**Work to be completed**:
Reproduce verbatim only the line that holds "-0.478, -0.325, 0.912))" and the lines that follow it to the end of the listing.

——

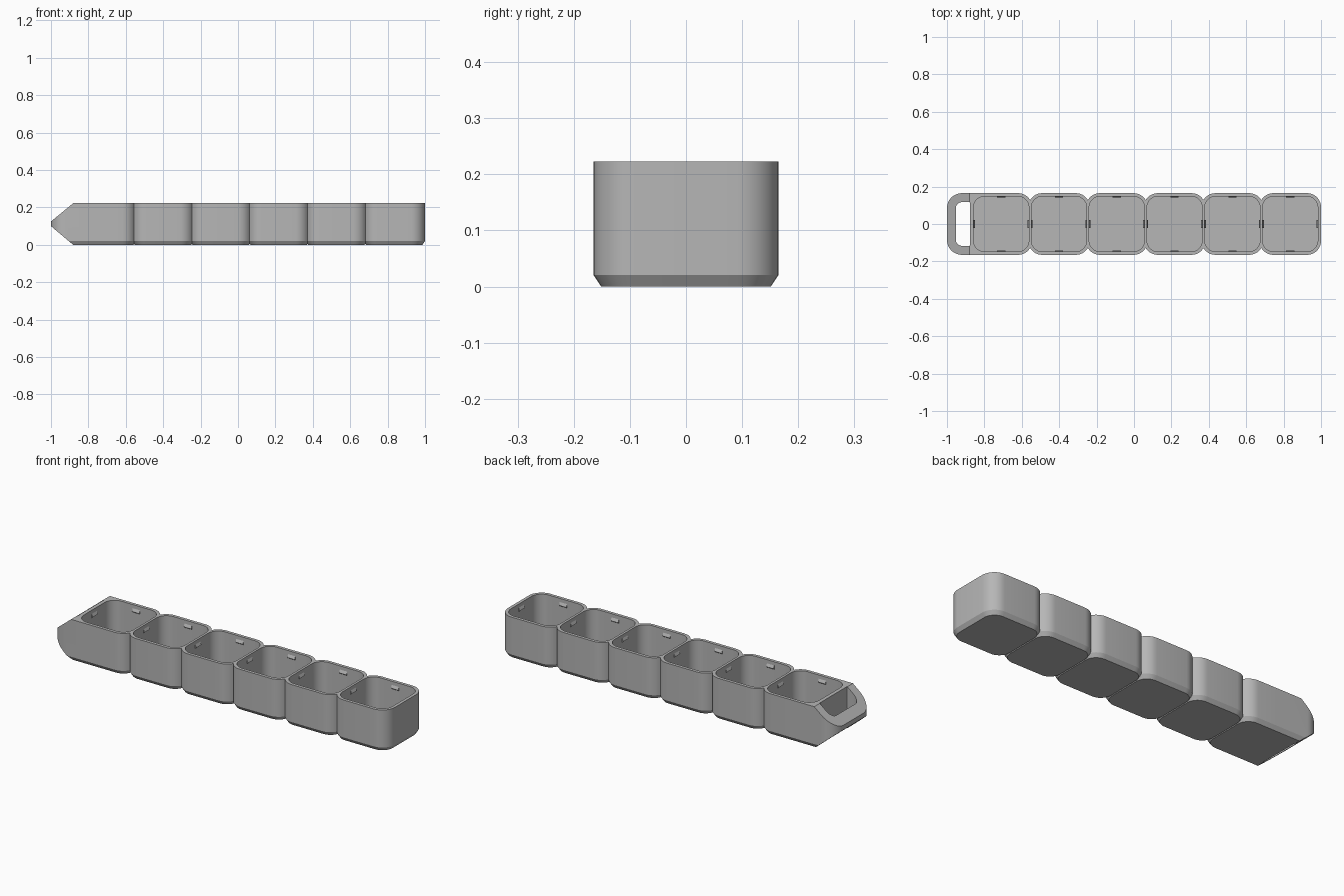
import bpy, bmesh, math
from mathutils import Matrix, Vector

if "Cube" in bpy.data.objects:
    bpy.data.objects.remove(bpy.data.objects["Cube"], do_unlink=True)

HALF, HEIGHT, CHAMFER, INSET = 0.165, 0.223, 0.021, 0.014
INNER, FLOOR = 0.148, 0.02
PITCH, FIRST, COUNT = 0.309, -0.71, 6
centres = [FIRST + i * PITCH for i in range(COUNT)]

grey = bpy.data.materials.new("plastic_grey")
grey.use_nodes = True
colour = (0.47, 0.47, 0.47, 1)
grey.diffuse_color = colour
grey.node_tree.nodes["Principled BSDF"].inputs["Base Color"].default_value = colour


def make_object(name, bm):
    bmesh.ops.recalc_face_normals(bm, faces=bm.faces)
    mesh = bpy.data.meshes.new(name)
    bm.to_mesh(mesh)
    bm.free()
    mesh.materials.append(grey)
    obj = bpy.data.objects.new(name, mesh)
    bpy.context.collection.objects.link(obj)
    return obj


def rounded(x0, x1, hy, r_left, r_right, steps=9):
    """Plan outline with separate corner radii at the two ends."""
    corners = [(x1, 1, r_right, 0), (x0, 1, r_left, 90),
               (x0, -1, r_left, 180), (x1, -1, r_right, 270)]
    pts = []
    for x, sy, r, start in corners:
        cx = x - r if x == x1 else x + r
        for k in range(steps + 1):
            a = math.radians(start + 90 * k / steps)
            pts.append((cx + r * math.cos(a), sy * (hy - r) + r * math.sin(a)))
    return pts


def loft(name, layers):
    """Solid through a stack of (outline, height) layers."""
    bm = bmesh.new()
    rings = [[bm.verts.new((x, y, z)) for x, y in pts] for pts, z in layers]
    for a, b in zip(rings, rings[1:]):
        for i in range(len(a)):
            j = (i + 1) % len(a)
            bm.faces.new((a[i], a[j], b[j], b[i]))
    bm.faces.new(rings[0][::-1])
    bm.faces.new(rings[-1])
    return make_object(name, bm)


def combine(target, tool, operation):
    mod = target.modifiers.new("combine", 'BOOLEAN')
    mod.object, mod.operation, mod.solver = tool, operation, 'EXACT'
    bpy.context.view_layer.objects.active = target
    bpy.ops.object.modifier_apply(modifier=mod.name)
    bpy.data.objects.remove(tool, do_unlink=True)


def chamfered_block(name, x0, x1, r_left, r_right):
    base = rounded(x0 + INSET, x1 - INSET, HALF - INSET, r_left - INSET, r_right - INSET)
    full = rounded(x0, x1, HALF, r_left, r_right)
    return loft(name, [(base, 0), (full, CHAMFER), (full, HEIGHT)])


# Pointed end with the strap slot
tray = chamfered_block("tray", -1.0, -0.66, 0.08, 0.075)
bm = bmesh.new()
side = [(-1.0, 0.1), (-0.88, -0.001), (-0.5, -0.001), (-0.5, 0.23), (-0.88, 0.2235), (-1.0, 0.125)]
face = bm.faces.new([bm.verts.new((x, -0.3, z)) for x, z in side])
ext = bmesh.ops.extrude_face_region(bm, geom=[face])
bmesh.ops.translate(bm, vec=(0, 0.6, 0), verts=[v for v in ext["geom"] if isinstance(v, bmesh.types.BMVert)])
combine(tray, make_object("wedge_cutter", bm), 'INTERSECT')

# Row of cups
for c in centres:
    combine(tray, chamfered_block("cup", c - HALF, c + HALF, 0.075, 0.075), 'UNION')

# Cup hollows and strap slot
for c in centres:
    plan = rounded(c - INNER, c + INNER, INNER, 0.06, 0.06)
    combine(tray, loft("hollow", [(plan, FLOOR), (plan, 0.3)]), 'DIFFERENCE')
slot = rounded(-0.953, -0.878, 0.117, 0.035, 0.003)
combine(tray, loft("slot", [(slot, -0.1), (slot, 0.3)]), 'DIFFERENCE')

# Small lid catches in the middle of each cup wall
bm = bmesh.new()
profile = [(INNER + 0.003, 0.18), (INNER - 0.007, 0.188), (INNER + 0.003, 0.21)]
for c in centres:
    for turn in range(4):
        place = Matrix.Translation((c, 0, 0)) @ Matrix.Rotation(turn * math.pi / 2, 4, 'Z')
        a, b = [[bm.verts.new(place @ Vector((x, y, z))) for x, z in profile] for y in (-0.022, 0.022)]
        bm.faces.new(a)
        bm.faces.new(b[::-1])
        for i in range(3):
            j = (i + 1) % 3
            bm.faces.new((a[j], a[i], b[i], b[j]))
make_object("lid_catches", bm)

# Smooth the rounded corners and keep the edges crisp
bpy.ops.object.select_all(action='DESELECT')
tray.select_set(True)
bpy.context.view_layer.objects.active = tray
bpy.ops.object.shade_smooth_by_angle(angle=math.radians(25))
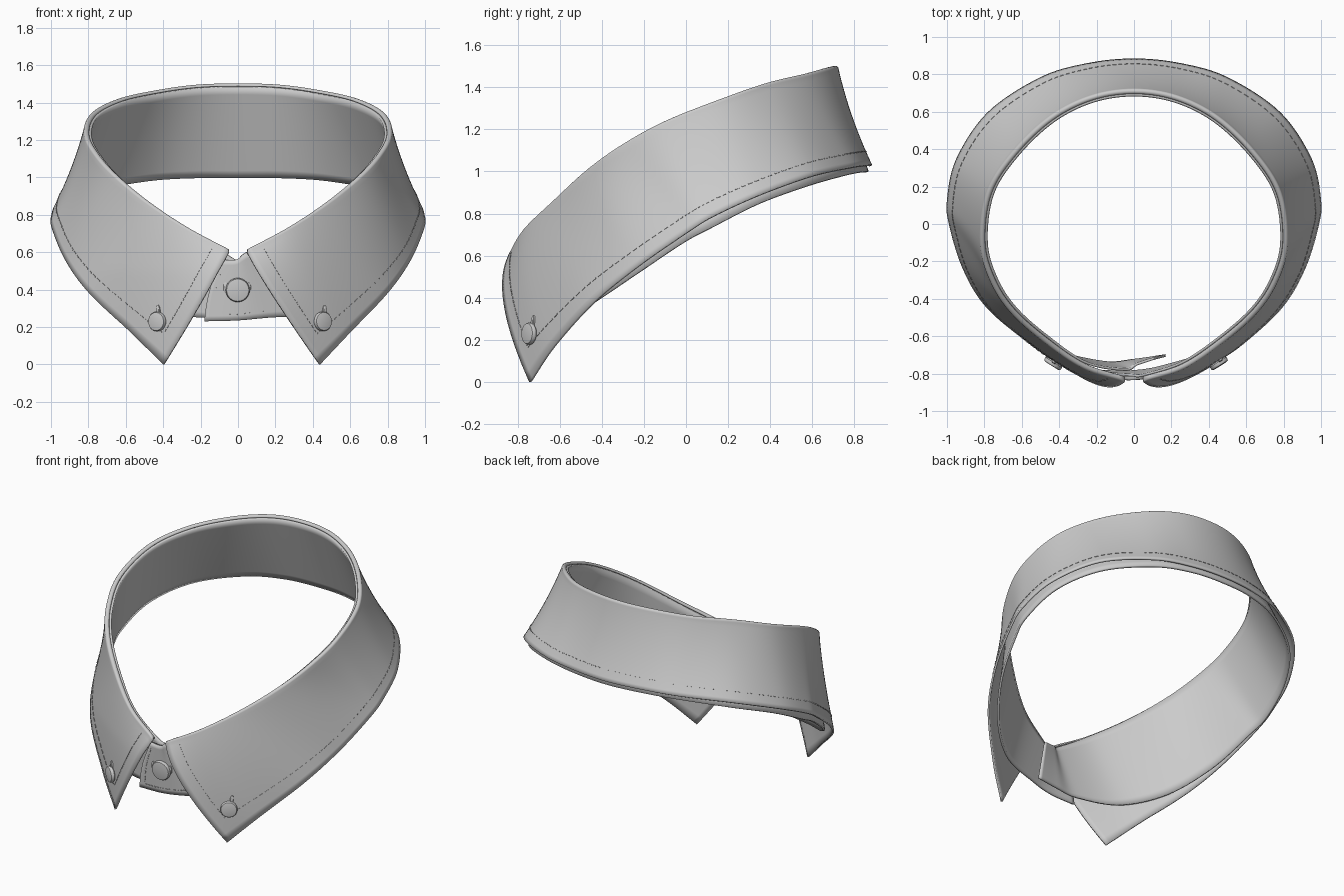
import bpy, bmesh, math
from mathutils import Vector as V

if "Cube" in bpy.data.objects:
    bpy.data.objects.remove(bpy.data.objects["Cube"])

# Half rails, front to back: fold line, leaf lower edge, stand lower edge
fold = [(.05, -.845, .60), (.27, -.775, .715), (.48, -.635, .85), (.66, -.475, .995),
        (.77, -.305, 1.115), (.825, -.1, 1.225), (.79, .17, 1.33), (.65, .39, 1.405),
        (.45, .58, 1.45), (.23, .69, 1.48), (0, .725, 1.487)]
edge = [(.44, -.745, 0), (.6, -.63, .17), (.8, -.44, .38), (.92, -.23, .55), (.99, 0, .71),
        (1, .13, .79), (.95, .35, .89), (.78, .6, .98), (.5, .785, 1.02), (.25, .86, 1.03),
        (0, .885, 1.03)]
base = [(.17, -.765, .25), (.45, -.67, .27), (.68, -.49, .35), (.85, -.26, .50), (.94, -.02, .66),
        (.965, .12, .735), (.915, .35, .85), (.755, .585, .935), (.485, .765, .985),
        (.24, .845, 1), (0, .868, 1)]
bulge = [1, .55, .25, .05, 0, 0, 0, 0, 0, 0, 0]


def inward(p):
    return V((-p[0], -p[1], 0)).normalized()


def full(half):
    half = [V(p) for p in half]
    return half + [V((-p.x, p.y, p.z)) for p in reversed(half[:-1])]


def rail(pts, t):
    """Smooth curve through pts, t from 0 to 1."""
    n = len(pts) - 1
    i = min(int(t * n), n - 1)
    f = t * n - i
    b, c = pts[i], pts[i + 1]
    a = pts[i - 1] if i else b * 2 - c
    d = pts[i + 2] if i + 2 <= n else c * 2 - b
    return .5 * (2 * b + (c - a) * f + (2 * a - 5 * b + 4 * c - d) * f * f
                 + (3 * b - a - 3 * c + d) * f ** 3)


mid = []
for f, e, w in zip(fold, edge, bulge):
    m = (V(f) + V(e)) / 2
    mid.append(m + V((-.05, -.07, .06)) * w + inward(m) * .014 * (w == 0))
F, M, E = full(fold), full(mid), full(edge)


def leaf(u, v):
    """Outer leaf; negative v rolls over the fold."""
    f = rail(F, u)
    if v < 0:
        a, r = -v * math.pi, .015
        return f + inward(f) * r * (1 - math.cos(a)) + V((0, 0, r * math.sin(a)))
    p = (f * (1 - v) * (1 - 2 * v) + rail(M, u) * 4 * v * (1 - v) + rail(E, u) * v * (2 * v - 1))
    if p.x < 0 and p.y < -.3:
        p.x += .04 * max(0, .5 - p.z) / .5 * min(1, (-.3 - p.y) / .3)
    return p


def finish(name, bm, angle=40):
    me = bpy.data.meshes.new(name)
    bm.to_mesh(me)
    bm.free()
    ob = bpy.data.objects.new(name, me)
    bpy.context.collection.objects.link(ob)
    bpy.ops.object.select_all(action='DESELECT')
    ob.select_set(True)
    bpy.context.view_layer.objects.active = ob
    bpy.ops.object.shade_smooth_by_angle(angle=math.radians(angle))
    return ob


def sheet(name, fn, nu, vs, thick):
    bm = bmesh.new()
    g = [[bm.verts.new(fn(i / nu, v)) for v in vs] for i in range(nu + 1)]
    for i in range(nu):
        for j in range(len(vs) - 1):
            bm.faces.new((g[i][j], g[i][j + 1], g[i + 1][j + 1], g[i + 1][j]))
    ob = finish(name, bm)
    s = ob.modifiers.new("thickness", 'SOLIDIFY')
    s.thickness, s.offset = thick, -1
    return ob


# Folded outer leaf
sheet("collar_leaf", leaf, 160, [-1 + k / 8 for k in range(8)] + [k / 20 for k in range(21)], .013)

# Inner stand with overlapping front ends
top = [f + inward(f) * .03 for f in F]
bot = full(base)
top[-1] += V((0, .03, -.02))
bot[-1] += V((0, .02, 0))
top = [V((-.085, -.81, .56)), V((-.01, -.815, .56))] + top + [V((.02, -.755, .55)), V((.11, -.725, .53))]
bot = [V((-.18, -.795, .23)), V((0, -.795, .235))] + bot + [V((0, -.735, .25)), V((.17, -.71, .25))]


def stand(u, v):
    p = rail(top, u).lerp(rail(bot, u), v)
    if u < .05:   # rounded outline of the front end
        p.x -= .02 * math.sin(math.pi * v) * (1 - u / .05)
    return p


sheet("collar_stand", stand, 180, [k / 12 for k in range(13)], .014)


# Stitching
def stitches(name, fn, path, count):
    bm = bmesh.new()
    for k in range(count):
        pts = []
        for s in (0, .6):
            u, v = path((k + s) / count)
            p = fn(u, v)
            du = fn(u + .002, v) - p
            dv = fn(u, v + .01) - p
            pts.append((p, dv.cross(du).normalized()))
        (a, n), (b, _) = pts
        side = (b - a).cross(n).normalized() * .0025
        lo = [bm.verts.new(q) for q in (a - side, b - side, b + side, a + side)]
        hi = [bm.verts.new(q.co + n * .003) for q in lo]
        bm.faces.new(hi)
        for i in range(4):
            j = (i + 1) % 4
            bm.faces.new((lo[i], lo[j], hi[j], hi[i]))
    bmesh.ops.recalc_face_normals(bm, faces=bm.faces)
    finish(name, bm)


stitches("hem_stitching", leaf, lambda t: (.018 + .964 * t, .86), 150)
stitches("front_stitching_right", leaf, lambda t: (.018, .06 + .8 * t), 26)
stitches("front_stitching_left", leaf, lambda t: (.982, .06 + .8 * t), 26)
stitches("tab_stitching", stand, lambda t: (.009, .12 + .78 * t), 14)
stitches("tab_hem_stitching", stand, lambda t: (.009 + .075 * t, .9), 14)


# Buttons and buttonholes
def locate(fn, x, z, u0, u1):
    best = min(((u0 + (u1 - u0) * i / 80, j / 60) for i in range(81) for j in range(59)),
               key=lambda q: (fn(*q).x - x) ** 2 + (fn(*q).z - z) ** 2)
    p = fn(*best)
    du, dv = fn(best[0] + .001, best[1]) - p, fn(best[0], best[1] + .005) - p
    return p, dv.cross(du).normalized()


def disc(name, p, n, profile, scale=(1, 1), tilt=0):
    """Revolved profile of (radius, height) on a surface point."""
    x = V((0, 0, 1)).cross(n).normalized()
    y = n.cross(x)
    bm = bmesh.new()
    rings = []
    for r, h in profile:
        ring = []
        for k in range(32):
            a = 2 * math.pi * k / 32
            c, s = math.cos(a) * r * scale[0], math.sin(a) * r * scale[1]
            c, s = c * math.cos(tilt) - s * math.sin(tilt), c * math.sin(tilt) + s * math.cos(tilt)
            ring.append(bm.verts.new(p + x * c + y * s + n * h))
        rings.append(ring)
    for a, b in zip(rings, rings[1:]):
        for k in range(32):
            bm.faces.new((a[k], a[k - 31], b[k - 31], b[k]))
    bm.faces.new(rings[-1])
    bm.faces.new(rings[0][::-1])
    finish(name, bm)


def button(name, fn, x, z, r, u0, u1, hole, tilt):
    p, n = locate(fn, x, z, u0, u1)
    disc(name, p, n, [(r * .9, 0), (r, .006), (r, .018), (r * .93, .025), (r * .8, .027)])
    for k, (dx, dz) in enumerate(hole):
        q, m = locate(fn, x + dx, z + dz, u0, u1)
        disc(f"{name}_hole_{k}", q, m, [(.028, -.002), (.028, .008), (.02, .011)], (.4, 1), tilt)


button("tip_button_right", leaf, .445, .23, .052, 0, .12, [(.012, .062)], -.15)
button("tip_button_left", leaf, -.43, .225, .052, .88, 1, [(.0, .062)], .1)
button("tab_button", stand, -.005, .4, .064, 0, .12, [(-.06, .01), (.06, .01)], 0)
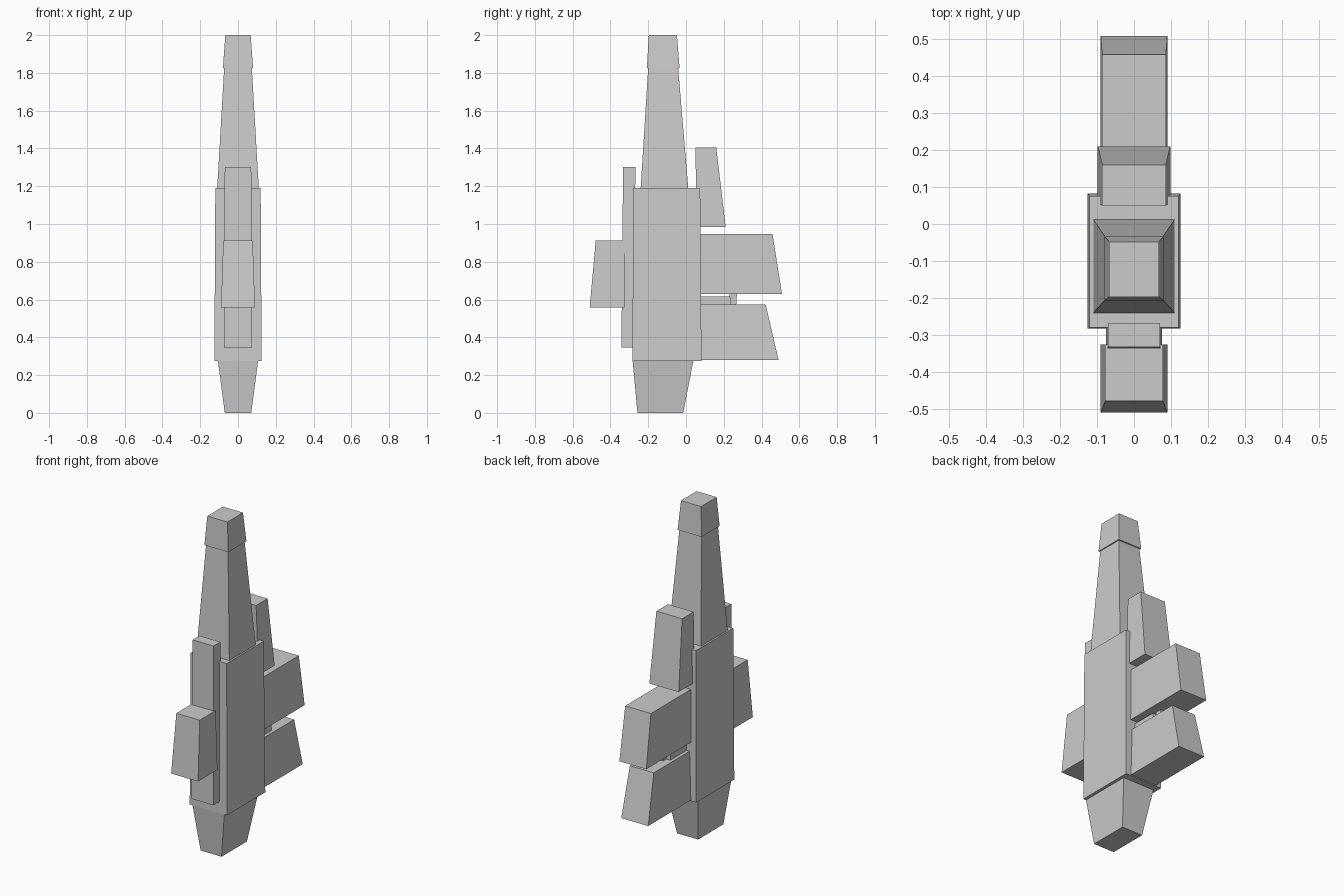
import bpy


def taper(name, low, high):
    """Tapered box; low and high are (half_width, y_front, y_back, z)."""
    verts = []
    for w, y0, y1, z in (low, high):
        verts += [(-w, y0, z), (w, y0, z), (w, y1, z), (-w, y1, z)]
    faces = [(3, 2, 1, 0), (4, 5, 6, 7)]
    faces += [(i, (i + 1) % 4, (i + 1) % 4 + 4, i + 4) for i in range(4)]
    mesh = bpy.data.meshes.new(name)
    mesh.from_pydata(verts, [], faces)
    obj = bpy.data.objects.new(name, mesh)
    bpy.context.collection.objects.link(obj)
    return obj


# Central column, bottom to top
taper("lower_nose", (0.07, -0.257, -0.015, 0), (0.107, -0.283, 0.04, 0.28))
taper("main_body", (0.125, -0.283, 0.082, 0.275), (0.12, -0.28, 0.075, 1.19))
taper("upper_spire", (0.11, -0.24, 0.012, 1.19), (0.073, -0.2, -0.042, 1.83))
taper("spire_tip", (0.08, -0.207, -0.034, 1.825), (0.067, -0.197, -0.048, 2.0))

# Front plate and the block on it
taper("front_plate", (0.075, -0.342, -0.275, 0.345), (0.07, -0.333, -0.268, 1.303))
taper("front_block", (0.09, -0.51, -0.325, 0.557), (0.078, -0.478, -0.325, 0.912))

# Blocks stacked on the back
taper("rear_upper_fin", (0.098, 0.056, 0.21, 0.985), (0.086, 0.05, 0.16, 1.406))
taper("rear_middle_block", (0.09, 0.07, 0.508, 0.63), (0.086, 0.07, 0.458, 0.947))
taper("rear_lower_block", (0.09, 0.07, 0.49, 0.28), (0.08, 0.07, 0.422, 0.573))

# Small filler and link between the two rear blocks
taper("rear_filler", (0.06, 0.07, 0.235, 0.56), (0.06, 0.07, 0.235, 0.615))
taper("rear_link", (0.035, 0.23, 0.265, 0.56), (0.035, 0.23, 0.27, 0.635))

——

**Your solution**:
taper("front_block", (0.09, -0.51, -0.325, 0.557), (0.078, -0.478, -0.325, 0.912))

# Blocks stacked on the back
taper("rear_upper_fin", (0.098, 0.056, 0.21, 0.985), (0.086, 0.05, 0.16, 1.406))
taper("rear_middle_block", (0.09, 0.07, 0.508, 0.63), (0.086, 0.07, 0.458, 0.947))
taper("rear_lower_block", (0.09, 0.07, 0.49, 0.28), (0.08, 0.07, 0.422, 0.573))

# Small filler and link between the two rear blocks
taper("rear_filler", (0.06, 0.07, 0.235, 0.56), (0.06, 0.07, 0.235, 0.615))
taper("rear_link", (0.035, 0.23, 0.265, 0.56), (0.035, 0.23, 0.27, 0.635))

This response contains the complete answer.